For certain addictive personalities, nicotine is very addictive. The rush becomes a mental necessity. There are physical addictions and psychological. Let's not mix them up in the discussion.
brian: Sorry about that. All these little initial things are pretty much ignored by my brain. I don't know if they are typos or code for something.
And, of course the companies support controlling tobacco, they are making millions off the gums, patches, etc. I've got a bit of pharmaceutical stocks in my portfolio. But, my opinion still leans towards synthetic nicotine as there would be no dependency on agriculture for the drug. Cheaper, with a steady supply, no worries about the weather impact.

 

perdurabo

Preferred Member
Jun 3, 2015
2,773
10
Does the brain acknowledge the chemical? If yes, then we are talking hard wiring. So of course it's healthy, it's a natural occurrence.

 

stickframer
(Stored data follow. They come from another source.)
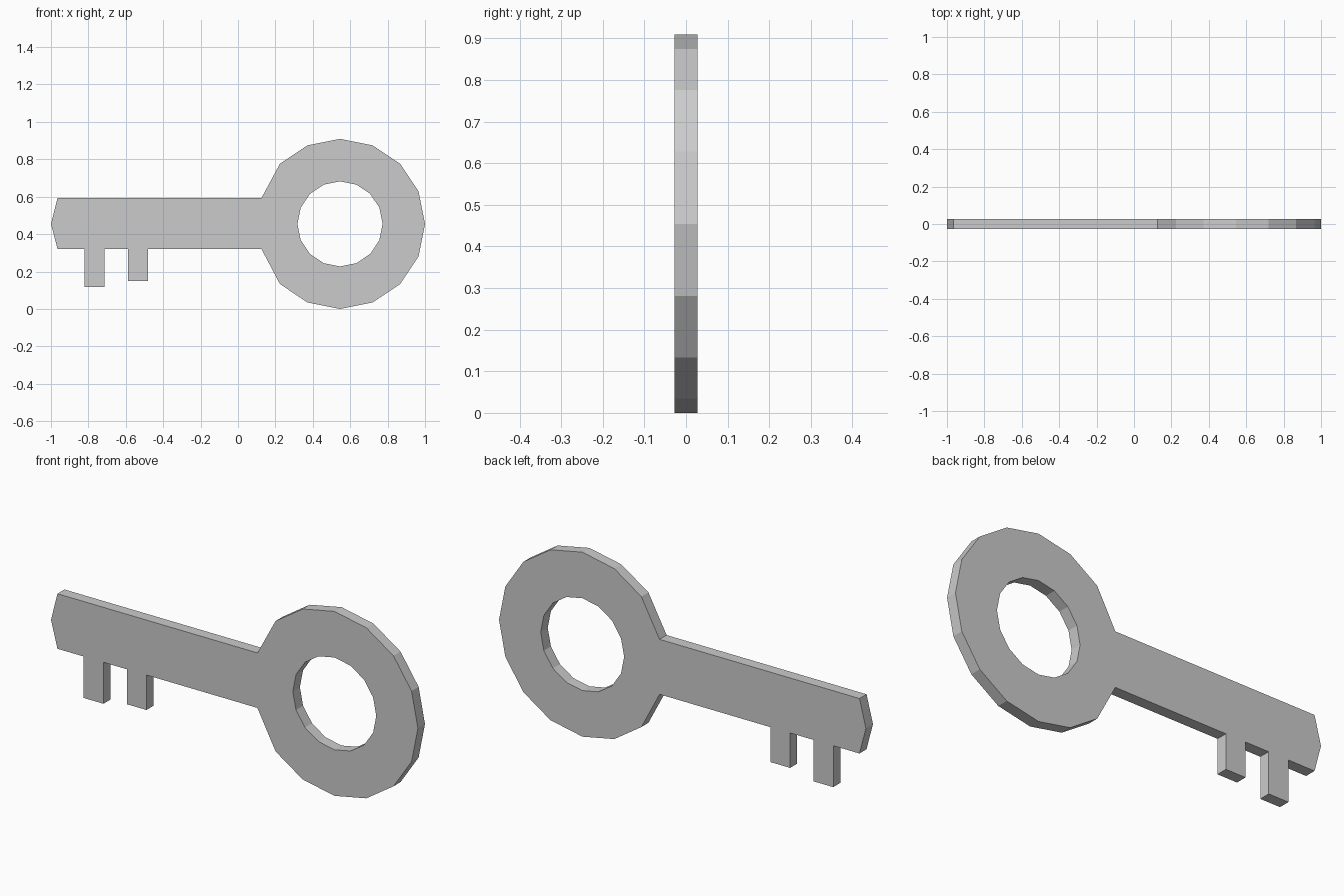
import bpy, bmesh
from math import sin, cos, radians

if "Cube" in bpy.data.objects:
    bpy.data.objects.remove(bpy.data.objects["Cube"])

CX, CZ = 0.5455, 0.4545      # centre of the ring handle
HALF_T = 0.0275              # half thickness
SHAFT_LOW, SHAFT_HIGH = 0.321, 0.592


def arc(radius, first, last):
    """Points of a 16-sided circle, from step first to step last."""
    return [(CX + radius * cos(radians(22.5 * i)), CZ + radius * sin(radians(22.5 * i)))
            for i in range(first, last + 1)]


def tooth(x0, x1, z):
    return [(x0, SHAFT_LOW), (x0, z), (x1, z), (x1, SHAFT_LOW)]


# Outline: ring handle, shaft with pointed tip, two teeth
outline = arc(0.4545, -6, 6)
outline += [(0.125, SHAFT_HIGH), (-0.965, SHAFT_HIGH), (-1.0, CZ), (-0.965, SHAFT_LOW)]
outline += tooth(-0.822, -0.714, 0.117)
outline += tooth(-0.587, -0.48, 0.149)
outline += [(0.125, SHAFT_LOW)]

# Hole through the handle
hole = arc(0.2275, 0, 15)

bm = bmesh.new()
for loop in (outline, hole):
    verts = [bm.verts.new((x, -HALF_T, z)) for x, z in loop]
    for a, b in zip(verts, verts[1:] + verts[:1]):
        bm.edges.new((a, b))
bmesh.ops.triangle_fill(bm, edges=bm.edges[:], use_beauty=True, normal=(0, -1, 0))

# Thicken the flat plate
result = bmesh.ops.extrude_face_region(bm, geom=bm.faces[:], use_keep_orig=True)
moved = [g for g in result["geom"] if isinstance(g, bmesh.types.BMVert)]
bmesh.ops.translate(bm, verts=moved, vec=(0, 2 * HALF_T, 0))
bmesh.ops.recalc_face_normals(bm, faces=bm.faces[:])

mesh = bpy.data.meshes.new("key")
bm.to_mesh(mesh)
bm.free()
bpy.context.collection.objects.link(bpy.data.objects.new("key", mesh))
Preferred Member
Apr 11, 2015
870
0
Here's the first paragraph from the I posted.
One of the reasons tobacco became so popular in the 1600s, along with tea & coffee (for their caffeine), was that nicotine is a powerful stimulant. Obvious enough; it affects tons of systems. Less obvious is that nicotine has many beneficial effects (and these benefits may be related to anomalous smoking results1); the infamous deadliness of smoking would seem to be almost solely from the smoke, not the nicotine. Even less obvious is that nicotine itself may not be especially addictive, and its addictiveness is genetically modulated2.